Sr Maeve Guinan said many of the sisters who were based in Ferbane over more than a century “contributed hugely” to both the educational and economic life, not just of the local area, but across the world.

“Our sisters set up schools, businesses, hospitals and refuges for the poor all over the world,” she said. “And much of the good work that was carried out went under the radar, as indeed it should.”

An example of the good work carried out locally on the economic front by the Order of St. Joseph of Cluny was the establishment of Ferbane Credit Union, which was instigated by Sr Nivard McGrath, when she was the Principal of the local primary school in Ferbane. “She saw the need for such a facility in the community so she got the ball rolling on it, and thankfully it has been a great success ever since,” remarked Sr Maeve. Sr. Nivard is now retired and living in the the Order’s Provincialate in Mount Sackville in Dublin.

Sr Helena from Lumcloon, who was one of the last three sisters to move out of the Ferbane Convent building, spent many years working in India where she established a very successful school which has educated thousands of young Indian girls.

“We firmly believe that education is empowerment , especially among poorer communities,” said Sr Maeve, who added that while “the public face” of the sisters in Ferbane was always in the area of primary and secondary education, they also provided a lot of help to poorer families in the area.

“For example, our kitchen was always an open house where people could just drop in if they were in need of a bite to eat, or some other help, so our sisters did a lot of other good work in the community apart from on the education front.”

While she acknowledged that the Order of St Joseph of Cluny has “great difficulties” in attracting new vocations in Ireland, Sr Maeve says there is “no shortage of vocations” from abroad.
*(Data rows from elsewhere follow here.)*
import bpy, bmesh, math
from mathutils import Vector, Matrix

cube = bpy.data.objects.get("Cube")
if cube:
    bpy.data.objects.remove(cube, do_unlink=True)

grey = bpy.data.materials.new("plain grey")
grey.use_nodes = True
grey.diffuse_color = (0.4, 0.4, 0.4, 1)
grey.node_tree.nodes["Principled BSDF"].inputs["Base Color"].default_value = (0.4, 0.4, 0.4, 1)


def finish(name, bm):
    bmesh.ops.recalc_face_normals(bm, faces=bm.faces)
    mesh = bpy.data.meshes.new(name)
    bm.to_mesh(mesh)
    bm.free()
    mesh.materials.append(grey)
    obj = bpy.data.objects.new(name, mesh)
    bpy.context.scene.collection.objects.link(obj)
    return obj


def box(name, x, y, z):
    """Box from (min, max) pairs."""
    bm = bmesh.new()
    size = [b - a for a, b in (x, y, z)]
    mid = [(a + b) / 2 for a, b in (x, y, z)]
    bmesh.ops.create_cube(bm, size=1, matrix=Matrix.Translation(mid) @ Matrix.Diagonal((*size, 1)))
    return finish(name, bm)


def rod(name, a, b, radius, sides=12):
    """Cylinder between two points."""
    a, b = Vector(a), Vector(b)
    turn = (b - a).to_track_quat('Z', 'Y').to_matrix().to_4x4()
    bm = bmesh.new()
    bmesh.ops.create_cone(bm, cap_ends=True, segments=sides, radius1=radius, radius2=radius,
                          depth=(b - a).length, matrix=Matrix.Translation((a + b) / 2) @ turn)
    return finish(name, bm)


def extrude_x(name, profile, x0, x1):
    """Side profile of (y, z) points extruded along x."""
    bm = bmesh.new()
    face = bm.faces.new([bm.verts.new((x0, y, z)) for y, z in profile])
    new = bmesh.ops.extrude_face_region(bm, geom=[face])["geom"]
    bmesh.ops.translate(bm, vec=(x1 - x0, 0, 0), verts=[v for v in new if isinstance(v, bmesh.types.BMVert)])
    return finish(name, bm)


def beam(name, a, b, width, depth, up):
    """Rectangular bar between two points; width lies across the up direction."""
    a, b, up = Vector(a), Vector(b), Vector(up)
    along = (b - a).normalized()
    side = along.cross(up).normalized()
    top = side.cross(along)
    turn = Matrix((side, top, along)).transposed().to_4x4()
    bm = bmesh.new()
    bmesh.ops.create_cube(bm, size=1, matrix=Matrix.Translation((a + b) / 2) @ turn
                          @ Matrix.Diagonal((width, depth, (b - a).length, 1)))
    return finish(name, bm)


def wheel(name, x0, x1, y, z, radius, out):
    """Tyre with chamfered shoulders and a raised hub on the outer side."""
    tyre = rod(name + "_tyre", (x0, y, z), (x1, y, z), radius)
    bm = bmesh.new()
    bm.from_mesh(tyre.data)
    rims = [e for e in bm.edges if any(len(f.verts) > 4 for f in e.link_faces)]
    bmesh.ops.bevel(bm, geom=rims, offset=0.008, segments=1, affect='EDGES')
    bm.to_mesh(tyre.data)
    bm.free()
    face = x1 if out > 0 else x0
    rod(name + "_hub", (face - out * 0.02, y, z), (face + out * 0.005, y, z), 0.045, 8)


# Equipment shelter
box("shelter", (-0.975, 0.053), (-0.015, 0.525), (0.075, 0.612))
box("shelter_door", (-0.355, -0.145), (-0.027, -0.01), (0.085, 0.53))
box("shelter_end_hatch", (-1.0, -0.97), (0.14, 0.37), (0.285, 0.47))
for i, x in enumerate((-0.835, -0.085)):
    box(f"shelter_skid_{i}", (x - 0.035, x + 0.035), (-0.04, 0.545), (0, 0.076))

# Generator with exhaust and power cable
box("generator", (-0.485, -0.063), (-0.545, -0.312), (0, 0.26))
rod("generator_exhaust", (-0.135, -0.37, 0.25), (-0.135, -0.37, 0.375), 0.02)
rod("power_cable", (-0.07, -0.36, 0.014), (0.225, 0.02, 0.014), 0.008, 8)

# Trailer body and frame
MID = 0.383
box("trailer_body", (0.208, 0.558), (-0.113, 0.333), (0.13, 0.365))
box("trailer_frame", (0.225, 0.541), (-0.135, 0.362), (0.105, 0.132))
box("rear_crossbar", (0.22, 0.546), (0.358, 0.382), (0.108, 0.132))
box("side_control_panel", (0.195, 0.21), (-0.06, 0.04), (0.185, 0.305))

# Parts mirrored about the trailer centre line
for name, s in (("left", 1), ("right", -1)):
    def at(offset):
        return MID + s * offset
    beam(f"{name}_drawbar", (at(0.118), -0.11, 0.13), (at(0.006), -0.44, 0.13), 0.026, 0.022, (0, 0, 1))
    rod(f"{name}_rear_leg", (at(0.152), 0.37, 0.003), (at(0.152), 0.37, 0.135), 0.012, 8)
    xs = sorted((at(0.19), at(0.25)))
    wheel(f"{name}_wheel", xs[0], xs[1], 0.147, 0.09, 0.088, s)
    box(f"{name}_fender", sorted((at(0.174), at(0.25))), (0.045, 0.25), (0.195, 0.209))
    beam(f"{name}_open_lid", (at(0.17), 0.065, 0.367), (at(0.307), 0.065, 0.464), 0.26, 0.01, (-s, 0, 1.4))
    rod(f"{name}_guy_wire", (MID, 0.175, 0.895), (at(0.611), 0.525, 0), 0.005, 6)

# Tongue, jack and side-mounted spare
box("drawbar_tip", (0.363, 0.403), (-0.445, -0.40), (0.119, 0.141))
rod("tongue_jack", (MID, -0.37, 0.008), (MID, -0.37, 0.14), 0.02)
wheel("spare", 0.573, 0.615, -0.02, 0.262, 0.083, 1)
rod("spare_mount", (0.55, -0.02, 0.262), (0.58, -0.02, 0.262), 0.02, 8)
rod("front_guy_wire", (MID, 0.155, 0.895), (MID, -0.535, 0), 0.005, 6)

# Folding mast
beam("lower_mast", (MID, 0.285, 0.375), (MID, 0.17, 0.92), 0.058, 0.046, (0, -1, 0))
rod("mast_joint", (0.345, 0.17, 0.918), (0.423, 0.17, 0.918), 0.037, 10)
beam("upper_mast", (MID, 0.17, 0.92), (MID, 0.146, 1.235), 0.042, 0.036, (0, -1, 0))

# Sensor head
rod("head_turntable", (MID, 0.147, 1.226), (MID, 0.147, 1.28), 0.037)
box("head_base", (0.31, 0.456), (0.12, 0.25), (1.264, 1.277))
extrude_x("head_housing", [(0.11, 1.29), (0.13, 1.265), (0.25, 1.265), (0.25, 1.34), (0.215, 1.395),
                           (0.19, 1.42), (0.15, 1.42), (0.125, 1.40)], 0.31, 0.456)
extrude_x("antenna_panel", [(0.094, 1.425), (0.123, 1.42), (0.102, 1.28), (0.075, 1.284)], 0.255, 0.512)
Many of the girls who received their education from sisters who have worked abroad have expressed an interest in joining the Order in Ireland, and have said they would like to take care of the sisters who worked so hard to ensure that they got an education, so that is very encouraging.”

As they move on to a new chapter in their lives, the last three sisters to leave Ferbane Convent leave behind a lasting legacy of commitment and care for the local community which began when Canon Sheridan invited the first three Sisters from the Order of St Joseph of Cluny to come to the Midlands all of 126 years ago!